1. The functional innervation of autonomic target tissues occurs early during development, at a time when both the nerves and post-synaptic target tissues are still differentiating. 2. Physiological responses appear soon after the arrival of the first fibres when uptake and release mechanisms within the nerves are already functional. Initial responses differ from those in the mature animal, both in the form and, frequently, in the subtypes of receptors involved. 3. Results of a number of studies suggest that the initial expression of neurotransmitter receptors during development is largely independent of neural influences. Changes recorded in neurotransmitter receptor expression during development appear to be similarly independent of neural influences. 4. While signal transduction pathways coupling adrenergic neurotransmitter receptors to effector responses appear to develop independently of the nerves, the efficient coupling of muscarinic receptors often requires the action of the neurotransmitter, acetylcholine. 5. During the period of synapse formation, the neural plexus continues to expand. While developing varicosities can release the neurotransmitter, the capacity for neurotransmitter retention appears to be restricted. Developmental changes in the neurotransmitters that produce functional responses, while well known in the sweat glands, may also be seen in more subtle forms in other target tissues. 6. Ultrastructural studies suggest that close physical associations between the membranes of the release sites of the developing nerves and the target cells may form early during development when physiological responses are still immature. These close associations could enable more specific reciprocal interactions between nerves and target cells involving known and novel growth factors, neuropeptides and cytokines important in shaping the mature synaptic characteristics.
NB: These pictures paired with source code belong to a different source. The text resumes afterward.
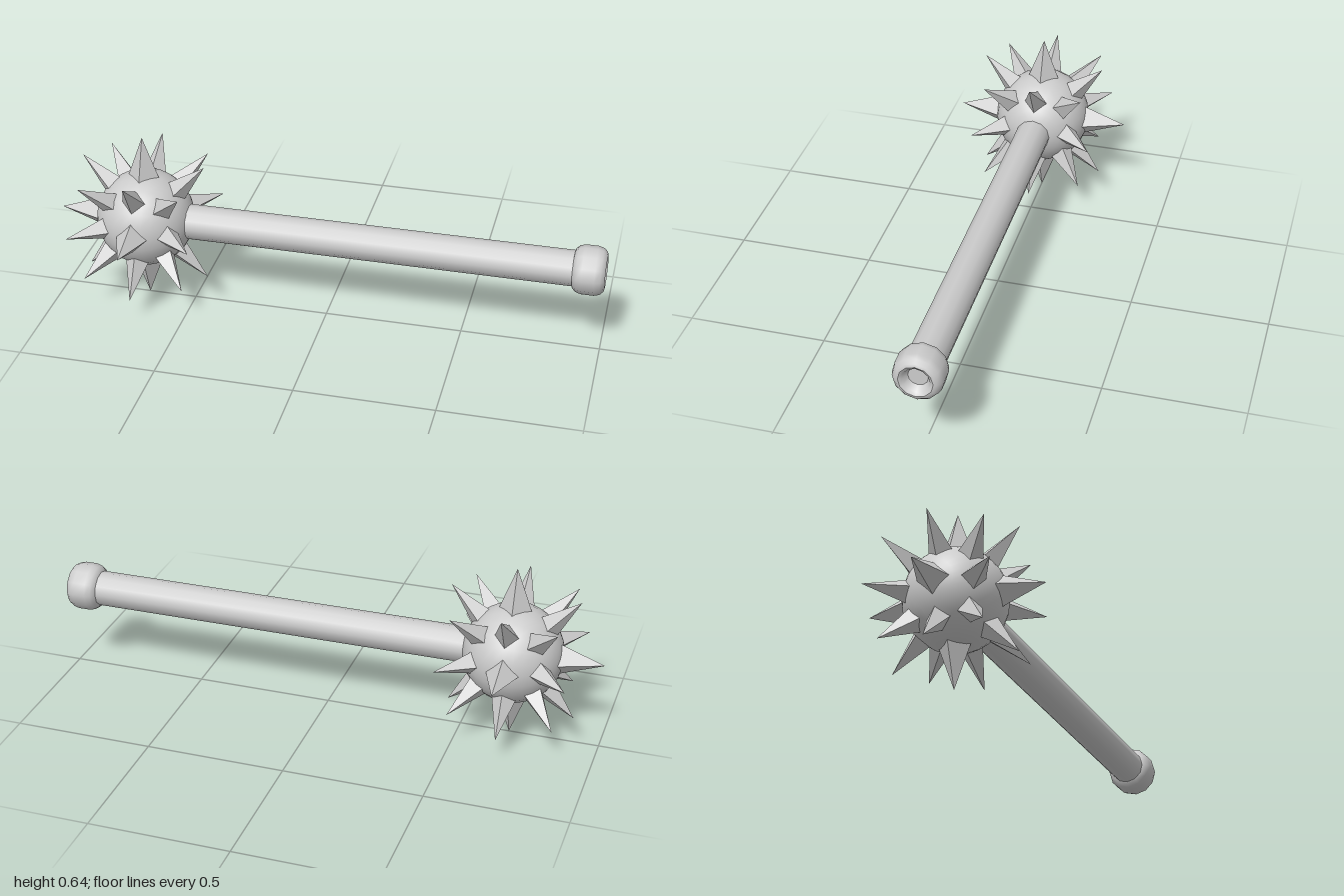
import * as THREE from 'three';

const REACH = 0.322;                                   // head centre to spike tip
const CENTRE = new THREE.Vector3(-1 + REACH, REACH, 0);

// Lathe turned about the x axis; points are [x, radius]
function turned(name, points, material) {
  const profile = points.map(([x, r]) => new THREE.Vector2(r, x));
  const geometry = new THREE.LatheGeometry(profile, 12);
  geometry.rotateZ(-Math.PI / 2);
  const mesh = new THREE.Mesh(geometry, material);
  mesh.name = name;
  mesh.position.y = REACH;
  return mesh;
}

// Four-sided spike pointing along dir, its root buried in the ball
function spike(dir, slope, turn, material) {
  const root = 0.1, height = REACH - root;
  const geometry = new THREE.ConeGeometry(height * slope, height, 4, 1, true);
  geometry.rotateY(turn);
  geometry.translate(0, root + height / 2, 0);
  const d = dir.clone().normalize();
  const ref = Math.abs(d.x) > 0.9 ? new THREE.Vector3(0, 1, 0) : new THREE.Vector3(1, 0, 0);
  const u = ref.addScaledVector(d, -ref.dot(d)).normalize();
  const w = new THREE.Vector3().crossVectors(u, d);
  geometry.applyMatrix4(new THREE.Matrix4().makeBasis(u, d, w));
  const mesh = new THREE.Mesh(geometry, material);
  mesh.name = 'spike';
  return mesh;
}

export function createModel() {
  const smooth = new THREE.MeshStandardMaterial({ color: 0xcccccc });
  const flat = new THREE.MeshStandardMaterial({ color: 0xcccccc, flatShading: true });
  const model = new THREE.Group();
  model.name = 'spikedMace';

  // Ball with spikes in every axis, edge and corner direction but the handle's
  const head = new THREE.Group();
  head.name = 'head';
  head.position.copy(CENTRE);
  const ballGeometry = new THREE.SphereGeometry(0.178, 24, 16);
  ballGeometry.rotateZ(Math.PI / 2);
  const ball = new THREE.Mesh(ballGeometry, smooth);
  ball.name = 'ball';
  head.add(ball);
  for (let x = -1; x <= 1; x++)
    for (let y = -1; y <= 1; y++)
      for (let z = -1; z <= 1; z++) {
        const kind = Math.abs(x) + Math.abs(y) + Math.abs(z);
        if (kind === 0 || (kind === 1 && x === 1)) continue;
        const slope = kind === 1 ? 0.37 : 0.28;
        const turn = kind === 3 ? Math.PI / 4 : 0;
        head.add(spike(new THREE.Vector3(x, y, z), slope, turn, flat));
      }
  model.add(head);

  // Shaft
  model.add(turned('handle', [[-0.56, 0.064], [0.91, 0.064]], smooth));

  // Rounded pommel with a recessed end
  model.add(turned('pommel', [
    [0.885, 0.06], [0.888, 0.07], [0.9, 0.082], [0.92, 0.0875], [0.965, 0.0875],
    [0.985, 0.082], [0.997, 0.07], [1, 0.059],
  ], smooth));
  model.add(turned('pommelRecess', [[1, 0.059], [0.992, 0.047], [0.97, 0.034]], smooth));
  model.add(turned('recessFloor', [[0.97, 0.034], [0.97, 0]], smooth));

  return model;
}
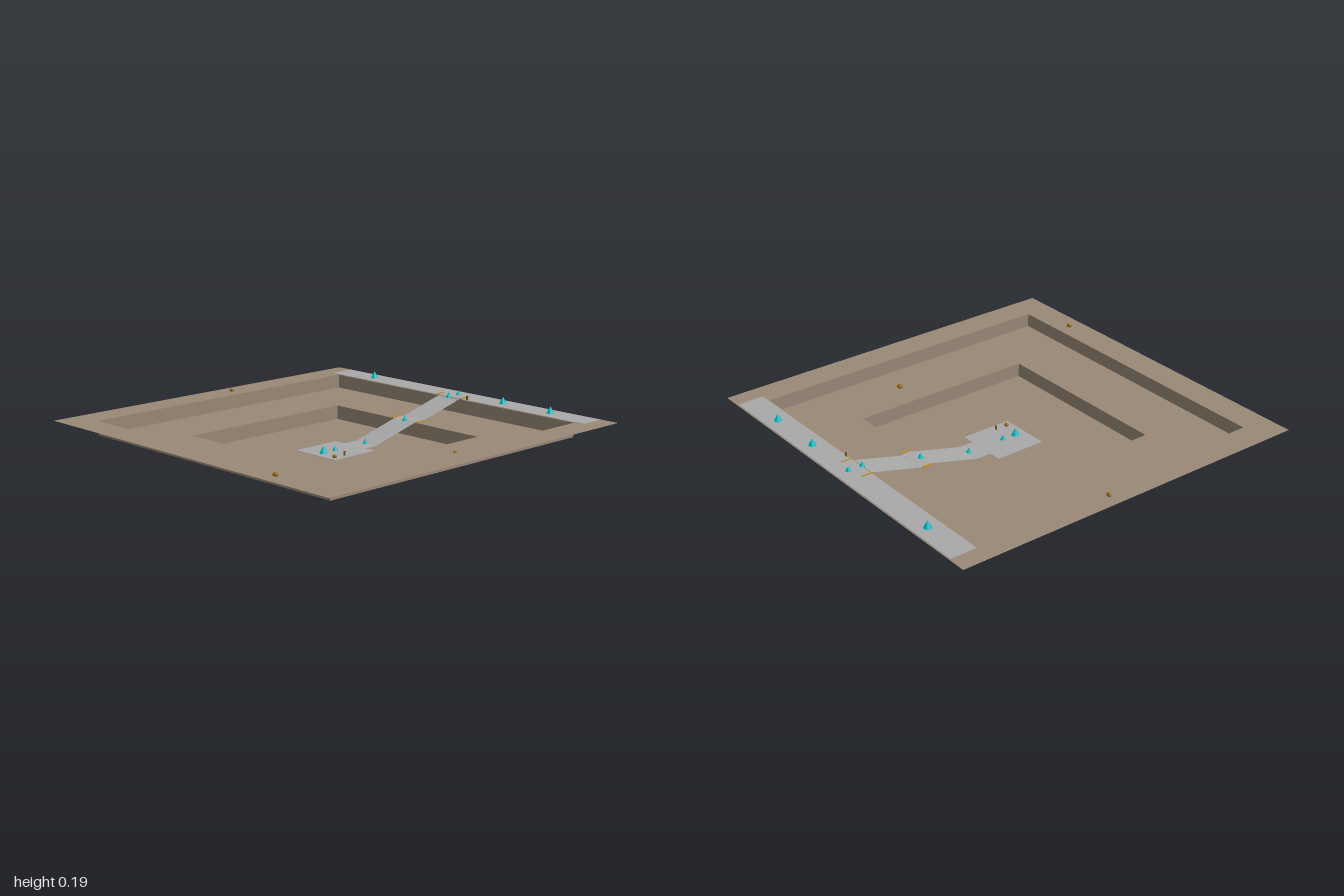
import * as THREE from 'three';

export function createModel() {
  const model = new THREE.Group();
  const mat = (name, color, extra = {}) => {
    const m = new THREE.MeshStandardMaterial({ color, ...extra });
    m.name = name;
    return m;
  };
  const earth = mat('earth brown', 0x998877, { side: THREE.DoubleSide });
  const paving = mat('paving grey', 0xa9a9a9, { side: THREE.DoubleSide });
  const cyan = mat('marker cyan', 0x00bcc6);
  const ochre = mat('ochre', 0x9a6c1e, { flatShading: true });
  const gold = mat('rail gold', 0xc8922a);

  const TOP = 0.155, MID = 0.081, LOW = 0.006; // terrace levels
  const OUTER = 0.843, INNER = 0.505;          // half widths of the two pits

  const add = (name, geometry, material, x = 0, y = 0, z = 0) => {
    const mesh = new THREE.Mesh(geometry, material);
    mesh.name = name;
    mesh.position.set(x, y, z);
    model.add(mesh);
    return mesh;
  };
  const square = (Type, h) => new Type([
    new THREE.Vector2(-h, -h), new THREE.Vector2(h, -h),
    new THREE.Vector2(h, h), new THREE.Vector2(-h, h),
  ]);

  // Terraced ground: flat square rings joined by vertical walls
  const terrace = (name, half, hole, y) => {
    const shape = square(THREE.Shape, half);
    if (hole) shape.holes.push(square(THREE.Path, hole));
    add(name, new THREE.ShapeGeometry(shape).rotateX(-Math.PI / 2), earth, 0, y, 0);
  };
  terrace('upperTerrace', 1, OUTER, TOP);
  terrace('middleTerrace', OUTER, INNER, MID);
  terrace('pitFloor', INNER, 0, LOW);

  const walls = (name, half, y0, y1) => {
    for (let i = 0; i < 4; i++) {
      const g = new THREE.PlaneGeometry(half * 2, y1 - y0)
        .translate(0, (y0 + y1) / 2, half).rotateY(i * Math.PI / 2);
      add(name, g, earth);
    }
  };
  walls('outerPitWall', OUTER, MID, TOP);
  walls('innerPitWall', INNER, LOW, MID);

  // Thin paving slabs; the lower ones reach just through the ground sheet
  const slab = (name, half, z0, z1, y0, y1) => add(name,
    new THREE.BoxGeometry(half * 2, y1 - y0, z1 - z0), paving, 0, (y0 + y1) / 2, (z0 + z1) / 2);
  slab('rimRoad', 0.9, -0.993, -0.85, TOP + 0.0005, TOP + 0.002);
  slab('landing', 0.08, -0.572, -0.505, MID - 0.001, MID + 0.0015);
  slab('pad', 0.14, -0.14, 0.14, LOW - 0.001, LOW + 0.0015);
  slab('padNeck', 0.075, -0.22, -0.14, LOW - 0.001, LOW + 0.0015);

  // Sloping ramps between the levels
  const ramp = (name, z0, y0, z1, y1) => {
    const g = new THREE.PlaneGeometry(0.148, Math.hypot(z1 - z0, y1 - y0)).rotateX(-Math.PI / 2);
    add(name, g, paving, 0, (y0 + y1) / 2, (z0 + z1) / 2).rotation.x = Math.atan2(y0 - y1, z1 - z0);
  };
  ramp('upperRamp', -0.852, TOP + 0.001, -0.572, MID + 0.001);
  ramp('lowerRamp', -0.505, MID + 0.001, -0.22, LOW + 0.001);

  // Cone markers along the route
  const cone = (name, r, h, x, ground, z) =>
    add(name, new THREE.ConeGeometry(r, h, 16), cyan, x, ground - 0.002 + h / 2, z);
  for (const x of [-0.635, 0.313, 0.63]) cone('roadMarker', 0.022, 0.042, x, TOP, -0.923);
  cone('padMarker', 0.022, 0.042, 0, LOW, 0.08);
  for (const [z, y] of [[-0.923, TOP], [-0.845, TOP], [-0.508, MID], [-0.215, LOW], [0, LOW]])
    cone('pathMarker', 0.015, 0.03, 0, y, z);

  // Low rails beside the ramp heads
  for (const side of [-1, 1]) {
    for (const [y, z] of [[TOP, -0.875], [MID, -0.533]])
      add('rail', new THREE.BoxGeometry(0.004, 0.008, 0.056), gold, side * 0.086, y + 0.004, z);
  }

  // Small sign plates
  for (const [x, y, z] of [[0.122, TOP, -0.855], [0.105, LOW, 0.037]])
    add('sign', new THREE.BoxGeometry(0.014, 0.024, 0.003), ochre, x, y + 0.012, z);

  // Scattered stones, partly sunk into the ground
  for (const [x, y, z, r] of [[-0.923, TOP, -0.108, 0.013], [0.672, MID, -0.16, 0.018],
    [0.577, TOP, 0.92, 0.016], [0.103, LOW, 0.103, 0.013]]) {
    add('stone', new THREE.SphereGeometry(r, 8, 6), ochre, x, y + 0.006, z).scale.set(1, 0.012 / r, 0.8);
  }
  return model;
}
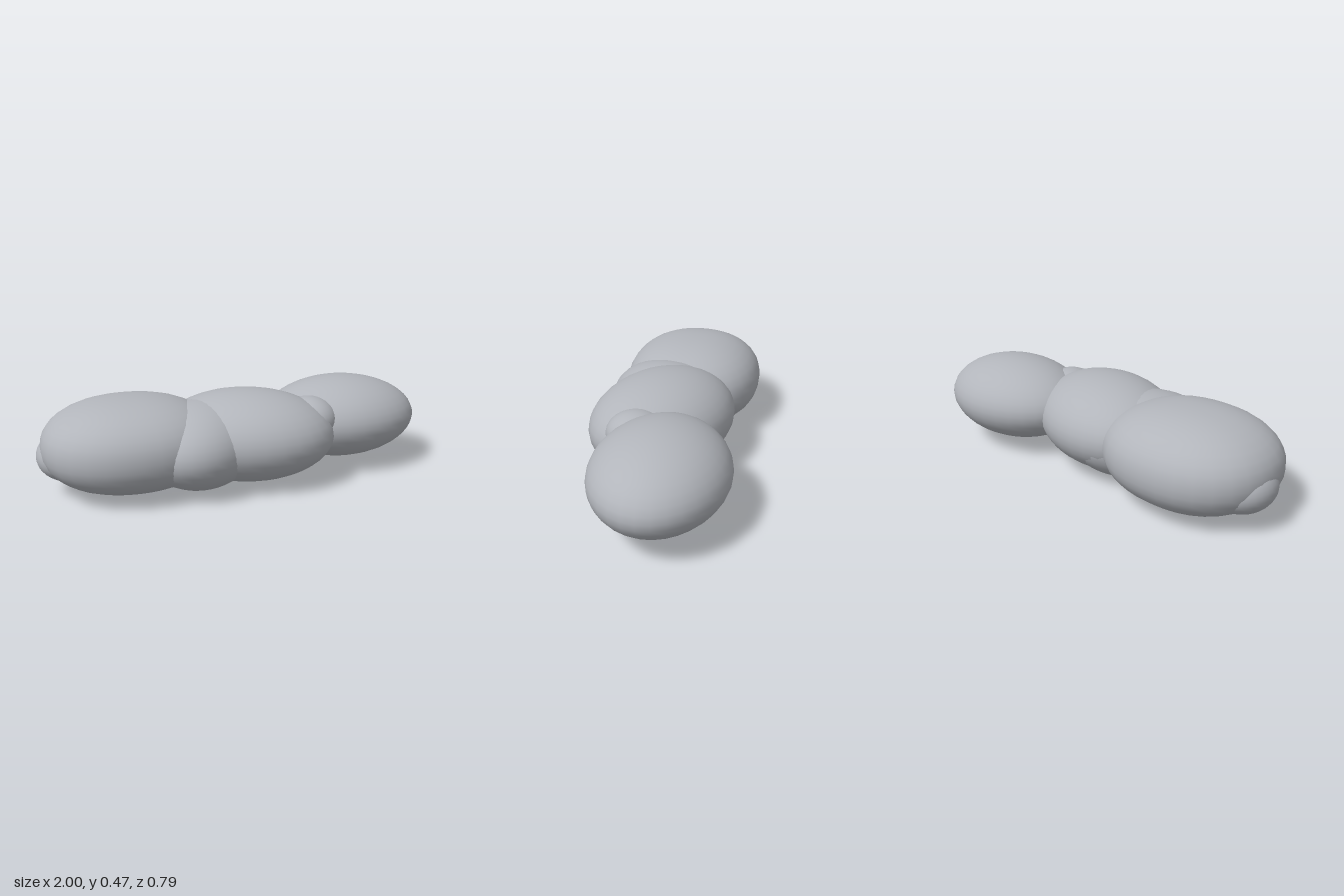
import * as THREE from 'three';

const stone = new THREE.MeshStandardMaterial({ color: 0xb2b5bb });
stone.name = 'paleGrey';

// Rounded lobe: radii r about centre c; p is the roundness power (2 = ellipsoid),
// shear slides the lobe in x along its depth.
function lobe(name, c, r, p = 2, shear = 0) {
  const g = new THREE.SphereGeometry(1, 32, 20);
  const pos = g.attributes.position;
  const nor = g.attributes.normal;
  const n = new THREE.Vector3();
  for (let i = 0; i < pos.count; i++) {
    const x = pos.getX(i), y = pos.getY(i), z = pos.getZ(i);
    const k = (Math.abs(x) ** p + Math.abs(y) ** p + Math.abs(z) ** p) ** (-1 / p);
    const px = x * k, py = y * k, pz = z * k;
    pos.setXYZ(i, px * r[0] + shear * pz * r[2], py * r[1], pz * r[2]);
    // gradient of the rounded shape, carried through the shear
    const slope = (v, s) => Math.sign(v) * Math.abs(v) ** (p - 1) / s;
    const nx = slope(px, r[0]);
    n.set(nx, slope(py, r[1]), slope(pz, r[2]) - shear * nx).normalize();
    nor.setXYZ(i, n.x, n.y, n.z);
  }
  const mesh = new THREE.Mesh(g, stone);
  mesh.name = name;
  mesh.position.set(...c);
  return mesh;
}

export function createModel() {
  const model = new THREE.Group();
  model.name = 'lobedBody';
  model.add(
    // main chain of lobes, from +x to -x
    lobe('leftEndLobe', [0.58, 0.253, -0.08], [0.415, 0.212, 0.317], 1.95),
    lobe('middleLobe', [0.02, 0.235, 0.045], [0.425, 0.226, 0.345], 2, 0.22),
    lobe('neckLobe', [-0.2, 0.212, 0.055], [0.3, 0.212, 0.337], 2, -0.25),
    lobe('rightEndLobe', [-0.55, 0.235, 0.003], [0.43, 0.225, 0.365], 2.2),
    // small swellings
    lobe('jointBump', [0.34, 0.3, 0.09], [0.14, 0.11, 0.15]),
    lobe('tipBump', [-0.85, 0.19, -0.02], [0.15, 0.12, 0.17])
  );
  return model;
}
|Number of pages||10|
|Journal||Clinical and Experimental Pharmacology and Physiology|
|Publication status||Published - 1999|
- Ul trastructure